__Exercise instructions__. Go through the records below and show every line with the string "loops".

__Data under study__.
= = =

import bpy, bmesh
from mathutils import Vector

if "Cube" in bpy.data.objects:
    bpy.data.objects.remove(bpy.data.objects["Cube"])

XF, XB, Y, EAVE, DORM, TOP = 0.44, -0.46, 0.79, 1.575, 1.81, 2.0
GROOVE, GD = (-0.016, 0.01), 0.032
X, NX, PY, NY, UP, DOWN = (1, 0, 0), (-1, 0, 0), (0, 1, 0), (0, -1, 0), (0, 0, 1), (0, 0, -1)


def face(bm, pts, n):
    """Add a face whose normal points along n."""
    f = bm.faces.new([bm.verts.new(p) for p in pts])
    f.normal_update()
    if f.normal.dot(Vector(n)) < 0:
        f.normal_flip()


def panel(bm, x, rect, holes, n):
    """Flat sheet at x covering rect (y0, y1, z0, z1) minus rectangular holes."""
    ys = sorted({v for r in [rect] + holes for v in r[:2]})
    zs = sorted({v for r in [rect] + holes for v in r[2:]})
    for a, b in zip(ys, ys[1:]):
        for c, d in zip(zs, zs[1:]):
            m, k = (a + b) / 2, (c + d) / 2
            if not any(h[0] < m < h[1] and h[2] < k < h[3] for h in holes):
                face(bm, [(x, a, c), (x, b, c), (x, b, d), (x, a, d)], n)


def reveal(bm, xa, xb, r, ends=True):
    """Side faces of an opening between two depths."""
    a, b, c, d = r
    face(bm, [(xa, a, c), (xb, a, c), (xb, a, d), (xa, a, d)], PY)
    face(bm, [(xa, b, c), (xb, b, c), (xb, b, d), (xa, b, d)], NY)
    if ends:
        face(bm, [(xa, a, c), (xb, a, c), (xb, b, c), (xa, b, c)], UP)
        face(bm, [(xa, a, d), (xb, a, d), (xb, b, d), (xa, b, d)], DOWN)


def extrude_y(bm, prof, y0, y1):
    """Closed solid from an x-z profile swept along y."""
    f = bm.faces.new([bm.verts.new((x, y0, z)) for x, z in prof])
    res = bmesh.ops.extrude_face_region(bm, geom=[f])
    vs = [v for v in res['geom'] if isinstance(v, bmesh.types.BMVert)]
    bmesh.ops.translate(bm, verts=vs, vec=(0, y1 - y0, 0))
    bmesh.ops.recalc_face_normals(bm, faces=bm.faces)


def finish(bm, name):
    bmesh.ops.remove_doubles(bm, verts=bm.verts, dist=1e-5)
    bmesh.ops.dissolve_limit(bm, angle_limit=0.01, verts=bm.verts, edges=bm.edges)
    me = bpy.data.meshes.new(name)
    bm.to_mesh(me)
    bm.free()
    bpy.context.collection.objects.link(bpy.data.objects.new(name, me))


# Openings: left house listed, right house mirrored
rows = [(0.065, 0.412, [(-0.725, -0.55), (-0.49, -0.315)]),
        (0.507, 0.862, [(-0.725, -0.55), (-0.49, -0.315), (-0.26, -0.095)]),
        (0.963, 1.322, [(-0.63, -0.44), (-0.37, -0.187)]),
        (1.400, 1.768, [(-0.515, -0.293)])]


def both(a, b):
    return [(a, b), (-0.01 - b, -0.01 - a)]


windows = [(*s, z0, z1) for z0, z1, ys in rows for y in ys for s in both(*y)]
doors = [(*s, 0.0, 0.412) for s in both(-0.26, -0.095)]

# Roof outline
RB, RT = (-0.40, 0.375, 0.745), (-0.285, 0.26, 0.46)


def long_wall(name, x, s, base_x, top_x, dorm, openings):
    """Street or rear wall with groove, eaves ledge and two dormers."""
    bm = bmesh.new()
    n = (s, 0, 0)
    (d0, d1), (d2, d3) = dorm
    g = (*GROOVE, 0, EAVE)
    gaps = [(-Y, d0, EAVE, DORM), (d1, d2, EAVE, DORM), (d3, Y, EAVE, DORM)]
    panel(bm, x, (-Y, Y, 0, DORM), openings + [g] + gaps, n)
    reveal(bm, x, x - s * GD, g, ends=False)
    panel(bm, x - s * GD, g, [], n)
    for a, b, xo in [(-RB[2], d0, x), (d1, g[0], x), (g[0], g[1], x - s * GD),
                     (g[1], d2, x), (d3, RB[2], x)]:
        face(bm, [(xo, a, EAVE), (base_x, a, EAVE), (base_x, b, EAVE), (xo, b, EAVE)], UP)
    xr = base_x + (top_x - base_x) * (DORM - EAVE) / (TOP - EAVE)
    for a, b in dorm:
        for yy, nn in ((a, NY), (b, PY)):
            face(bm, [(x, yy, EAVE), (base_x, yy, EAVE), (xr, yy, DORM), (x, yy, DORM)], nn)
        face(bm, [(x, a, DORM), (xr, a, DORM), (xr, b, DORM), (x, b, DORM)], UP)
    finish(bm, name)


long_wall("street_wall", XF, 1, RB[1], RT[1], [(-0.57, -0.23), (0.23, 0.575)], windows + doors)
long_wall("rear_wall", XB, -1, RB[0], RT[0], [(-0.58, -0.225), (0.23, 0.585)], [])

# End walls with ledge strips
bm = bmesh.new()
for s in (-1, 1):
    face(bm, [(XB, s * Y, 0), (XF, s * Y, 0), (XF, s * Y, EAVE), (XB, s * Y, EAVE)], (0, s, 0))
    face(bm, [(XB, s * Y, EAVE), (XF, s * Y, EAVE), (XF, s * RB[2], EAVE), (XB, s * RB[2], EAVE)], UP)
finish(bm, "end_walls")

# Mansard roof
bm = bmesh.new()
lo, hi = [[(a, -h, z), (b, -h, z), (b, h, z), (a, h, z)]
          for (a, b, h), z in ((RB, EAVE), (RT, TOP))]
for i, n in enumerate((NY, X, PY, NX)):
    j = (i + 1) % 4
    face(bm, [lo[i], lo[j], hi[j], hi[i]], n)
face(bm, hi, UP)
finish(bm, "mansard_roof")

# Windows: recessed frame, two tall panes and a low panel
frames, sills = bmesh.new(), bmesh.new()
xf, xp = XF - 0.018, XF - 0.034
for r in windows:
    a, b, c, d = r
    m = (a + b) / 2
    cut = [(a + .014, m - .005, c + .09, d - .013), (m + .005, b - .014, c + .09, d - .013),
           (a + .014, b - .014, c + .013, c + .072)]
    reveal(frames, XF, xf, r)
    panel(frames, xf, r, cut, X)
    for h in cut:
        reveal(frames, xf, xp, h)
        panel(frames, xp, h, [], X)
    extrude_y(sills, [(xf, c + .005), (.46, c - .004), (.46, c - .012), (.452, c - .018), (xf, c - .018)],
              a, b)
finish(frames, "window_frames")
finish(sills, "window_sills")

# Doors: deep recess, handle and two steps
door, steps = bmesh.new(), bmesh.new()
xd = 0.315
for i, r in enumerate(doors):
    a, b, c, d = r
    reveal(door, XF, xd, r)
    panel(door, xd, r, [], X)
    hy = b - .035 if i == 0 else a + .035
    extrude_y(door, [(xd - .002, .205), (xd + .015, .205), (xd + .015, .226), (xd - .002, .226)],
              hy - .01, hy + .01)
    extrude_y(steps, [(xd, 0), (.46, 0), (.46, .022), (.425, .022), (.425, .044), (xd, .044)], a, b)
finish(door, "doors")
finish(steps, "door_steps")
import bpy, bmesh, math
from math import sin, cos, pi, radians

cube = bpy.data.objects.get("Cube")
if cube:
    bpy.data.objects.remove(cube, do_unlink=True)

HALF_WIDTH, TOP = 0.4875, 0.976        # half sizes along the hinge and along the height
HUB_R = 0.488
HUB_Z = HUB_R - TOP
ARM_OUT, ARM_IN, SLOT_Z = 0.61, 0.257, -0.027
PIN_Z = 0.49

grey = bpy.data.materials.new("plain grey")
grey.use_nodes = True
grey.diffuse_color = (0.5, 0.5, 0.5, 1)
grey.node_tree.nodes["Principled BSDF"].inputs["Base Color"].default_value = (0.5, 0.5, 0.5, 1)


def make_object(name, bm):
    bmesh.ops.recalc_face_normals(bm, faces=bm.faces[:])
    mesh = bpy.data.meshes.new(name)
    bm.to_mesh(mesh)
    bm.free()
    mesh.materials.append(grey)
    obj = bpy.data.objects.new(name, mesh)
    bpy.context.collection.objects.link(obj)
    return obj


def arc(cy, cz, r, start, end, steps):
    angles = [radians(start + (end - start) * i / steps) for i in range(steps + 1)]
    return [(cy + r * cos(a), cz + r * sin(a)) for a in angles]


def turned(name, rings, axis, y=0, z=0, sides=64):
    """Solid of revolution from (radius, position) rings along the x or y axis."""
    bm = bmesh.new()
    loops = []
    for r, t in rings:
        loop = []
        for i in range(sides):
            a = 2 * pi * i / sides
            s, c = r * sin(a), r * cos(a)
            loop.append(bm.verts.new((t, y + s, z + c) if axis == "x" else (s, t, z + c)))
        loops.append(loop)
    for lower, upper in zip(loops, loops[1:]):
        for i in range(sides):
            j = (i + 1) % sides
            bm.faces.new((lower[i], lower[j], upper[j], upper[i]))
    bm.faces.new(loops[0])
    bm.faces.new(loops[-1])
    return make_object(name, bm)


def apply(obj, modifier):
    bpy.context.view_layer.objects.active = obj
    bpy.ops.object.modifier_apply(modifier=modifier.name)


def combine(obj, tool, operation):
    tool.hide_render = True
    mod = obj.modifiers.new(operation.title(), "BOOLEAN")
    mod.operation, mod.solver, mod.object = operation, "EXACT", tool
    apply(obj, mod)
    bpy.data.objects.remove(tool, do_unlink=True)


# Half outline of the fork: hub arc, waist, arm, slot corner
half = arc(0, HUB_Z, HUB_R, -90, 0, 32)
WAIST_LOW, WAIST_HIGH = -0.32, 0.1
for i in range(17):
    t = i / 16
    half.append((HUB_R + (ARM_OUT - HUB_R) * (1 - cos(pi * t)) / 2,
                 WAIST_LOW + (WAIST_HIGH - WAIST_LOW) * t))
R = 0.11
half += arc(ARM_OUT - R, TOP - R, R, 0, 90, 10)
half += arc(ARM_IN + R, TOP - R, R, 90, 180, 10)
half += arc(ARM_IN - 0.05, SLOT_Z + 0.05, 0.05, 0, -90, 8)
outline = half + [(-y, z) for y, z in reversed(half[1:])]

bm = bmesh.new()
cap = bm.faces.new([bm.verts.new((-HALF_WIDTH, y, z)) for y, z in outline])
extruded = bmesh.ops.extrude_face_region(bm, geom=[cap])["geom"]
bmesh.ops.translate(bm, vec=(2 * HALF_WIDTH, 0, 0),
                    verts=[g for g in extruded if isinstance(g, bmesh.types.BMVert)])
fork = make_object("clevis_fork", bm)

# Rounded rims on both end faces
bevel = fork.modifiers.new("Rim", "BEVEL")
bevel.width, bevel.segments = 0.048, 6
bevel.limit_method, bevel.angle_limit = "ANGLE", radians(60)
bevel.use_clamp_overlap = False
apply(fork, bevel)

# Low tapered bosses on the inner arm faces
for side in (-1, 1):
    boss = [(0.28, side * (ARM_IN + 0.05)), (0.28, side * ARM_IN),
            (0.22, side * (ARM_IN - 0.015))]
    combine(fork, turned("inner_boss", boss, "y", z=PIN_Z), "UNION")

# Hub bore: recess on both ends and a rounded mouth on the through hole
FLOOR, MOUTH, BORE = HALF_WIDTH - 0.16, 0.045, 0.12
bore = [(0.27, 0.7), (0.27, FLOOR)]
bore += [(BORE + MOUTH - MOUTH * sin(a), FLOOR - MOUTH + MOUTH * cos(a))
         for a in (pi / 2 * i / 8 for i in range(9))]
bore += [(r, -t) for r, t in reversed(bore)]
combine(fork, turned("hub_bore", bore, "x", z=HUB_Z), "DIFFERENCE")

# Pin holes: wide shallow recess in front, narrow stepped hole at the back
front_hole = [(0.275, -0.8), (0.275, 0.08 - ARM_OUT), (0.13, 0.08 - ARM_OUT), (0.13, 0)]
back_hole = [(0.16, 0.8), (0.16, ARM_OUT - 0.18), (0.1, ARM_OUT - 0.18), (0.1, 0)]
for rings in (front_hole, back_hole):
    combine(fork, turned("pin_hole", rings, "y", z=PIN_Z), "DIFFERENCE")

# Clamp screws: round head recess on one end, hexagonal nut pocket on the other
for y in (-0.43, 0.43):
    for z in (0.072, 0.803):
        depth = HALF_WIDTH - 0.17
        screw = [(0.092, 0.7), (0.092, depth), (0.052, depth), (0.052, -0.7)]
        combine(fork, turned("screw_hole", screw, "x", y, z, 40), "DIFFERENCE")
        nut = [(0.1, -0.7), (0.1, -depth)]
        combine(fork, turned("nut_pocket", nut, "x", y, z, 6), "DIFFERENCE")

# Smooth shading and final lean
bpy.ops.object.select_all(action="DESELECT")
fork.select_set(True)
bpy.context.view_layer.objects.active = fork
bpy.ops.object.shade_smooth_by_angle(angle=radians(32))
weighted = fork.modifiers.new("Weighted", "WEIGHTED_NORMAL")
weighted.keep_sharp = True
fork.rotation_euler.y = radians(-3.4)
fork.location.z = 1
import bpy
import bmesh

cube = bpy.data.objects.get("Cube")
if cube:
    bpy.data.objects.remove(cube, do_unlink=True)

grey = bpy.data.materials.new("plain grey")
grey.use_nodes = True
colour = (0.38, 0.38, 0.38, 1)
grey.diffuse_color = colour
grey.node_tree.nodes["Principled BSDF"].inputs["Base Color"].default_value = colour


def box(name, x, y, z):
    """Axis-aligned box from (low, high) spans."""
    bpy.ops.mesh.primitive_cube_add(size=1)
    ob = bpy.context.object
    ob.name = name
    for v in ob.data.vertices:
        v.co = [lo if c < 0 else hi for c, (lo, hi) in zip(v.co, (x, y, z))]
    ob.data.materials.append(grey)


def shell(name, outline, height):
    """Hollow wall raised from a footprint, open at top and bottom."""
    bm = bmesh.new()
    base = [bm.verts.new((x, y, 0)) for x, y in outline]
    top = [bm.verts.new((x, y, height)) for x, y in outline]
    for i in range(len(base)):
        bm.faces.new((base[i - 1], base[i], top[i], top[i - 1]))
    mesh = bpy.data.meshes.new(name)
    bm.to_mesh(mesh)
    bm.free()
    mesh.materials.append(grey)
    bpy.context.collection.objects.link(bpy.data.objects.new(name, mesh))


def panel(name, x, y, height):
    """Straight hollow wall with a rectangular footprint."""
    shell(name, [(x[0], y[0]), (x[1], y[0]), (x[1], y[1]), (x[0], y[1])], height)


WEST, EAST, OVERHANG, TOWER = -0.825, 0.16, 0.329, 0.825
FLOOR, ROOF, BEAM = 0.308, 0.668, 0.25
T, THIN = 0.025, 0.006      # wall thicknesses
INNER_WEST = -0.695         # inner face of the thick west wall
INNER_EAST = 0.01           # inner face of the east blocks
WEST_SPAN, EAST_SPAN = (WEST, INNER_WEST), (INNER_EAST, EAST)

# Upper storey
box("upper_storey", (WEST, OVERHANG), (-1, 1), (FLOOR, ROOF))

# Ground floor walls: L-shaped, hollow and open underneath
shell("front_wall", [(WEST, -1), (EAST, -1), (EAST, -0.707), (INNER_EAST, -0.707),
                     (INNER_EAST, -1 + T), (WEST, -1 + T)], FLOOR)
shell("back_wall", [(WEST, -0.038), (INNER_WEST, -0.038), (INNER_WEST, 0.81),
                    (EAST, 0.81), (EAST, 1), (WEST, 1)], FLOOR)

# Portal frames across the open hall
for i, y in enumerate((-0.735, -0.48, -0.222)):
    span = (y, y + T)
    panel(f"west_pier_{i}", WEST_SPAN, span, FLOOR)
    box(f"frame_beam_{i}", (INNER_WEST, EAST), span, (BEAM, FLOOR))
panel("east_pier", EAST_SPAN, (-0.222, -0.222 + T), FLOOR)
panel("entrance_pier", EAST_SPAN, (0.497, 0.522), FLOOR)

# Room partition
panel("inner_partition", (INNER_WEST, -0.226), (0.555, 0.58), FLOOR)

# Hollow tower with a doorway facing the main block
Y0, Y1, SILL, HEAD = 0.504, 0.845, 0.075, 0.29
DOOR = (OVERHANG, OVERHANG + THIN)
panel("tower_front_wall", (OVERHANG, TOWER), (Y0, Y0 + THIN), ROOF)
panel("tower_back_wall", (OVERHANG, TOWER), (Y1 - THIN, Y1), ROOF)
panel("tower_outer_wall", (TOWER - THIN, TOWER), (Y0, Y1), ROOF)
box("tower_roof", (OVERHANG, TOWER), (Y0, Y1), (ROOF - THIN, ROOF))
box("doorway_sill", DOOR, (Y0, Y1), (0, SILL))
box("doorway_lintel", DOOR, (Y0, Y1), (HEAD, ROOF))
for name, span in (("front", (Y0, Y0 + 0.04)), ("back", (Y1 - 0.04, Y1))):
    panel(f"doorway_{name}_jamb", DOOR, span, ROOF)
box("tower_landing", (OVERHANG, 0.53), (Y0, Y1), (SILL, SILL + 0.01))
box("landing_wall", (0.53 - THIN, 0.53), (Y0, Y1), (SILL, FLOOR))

= = =

__Output for this exercise__.
    loops = []
        loops.append(loop)
    for lower, upper in zip(loops, loops[1:]):
    bm.faces.new(loops[0])
    bm.faces.new(loops[-1])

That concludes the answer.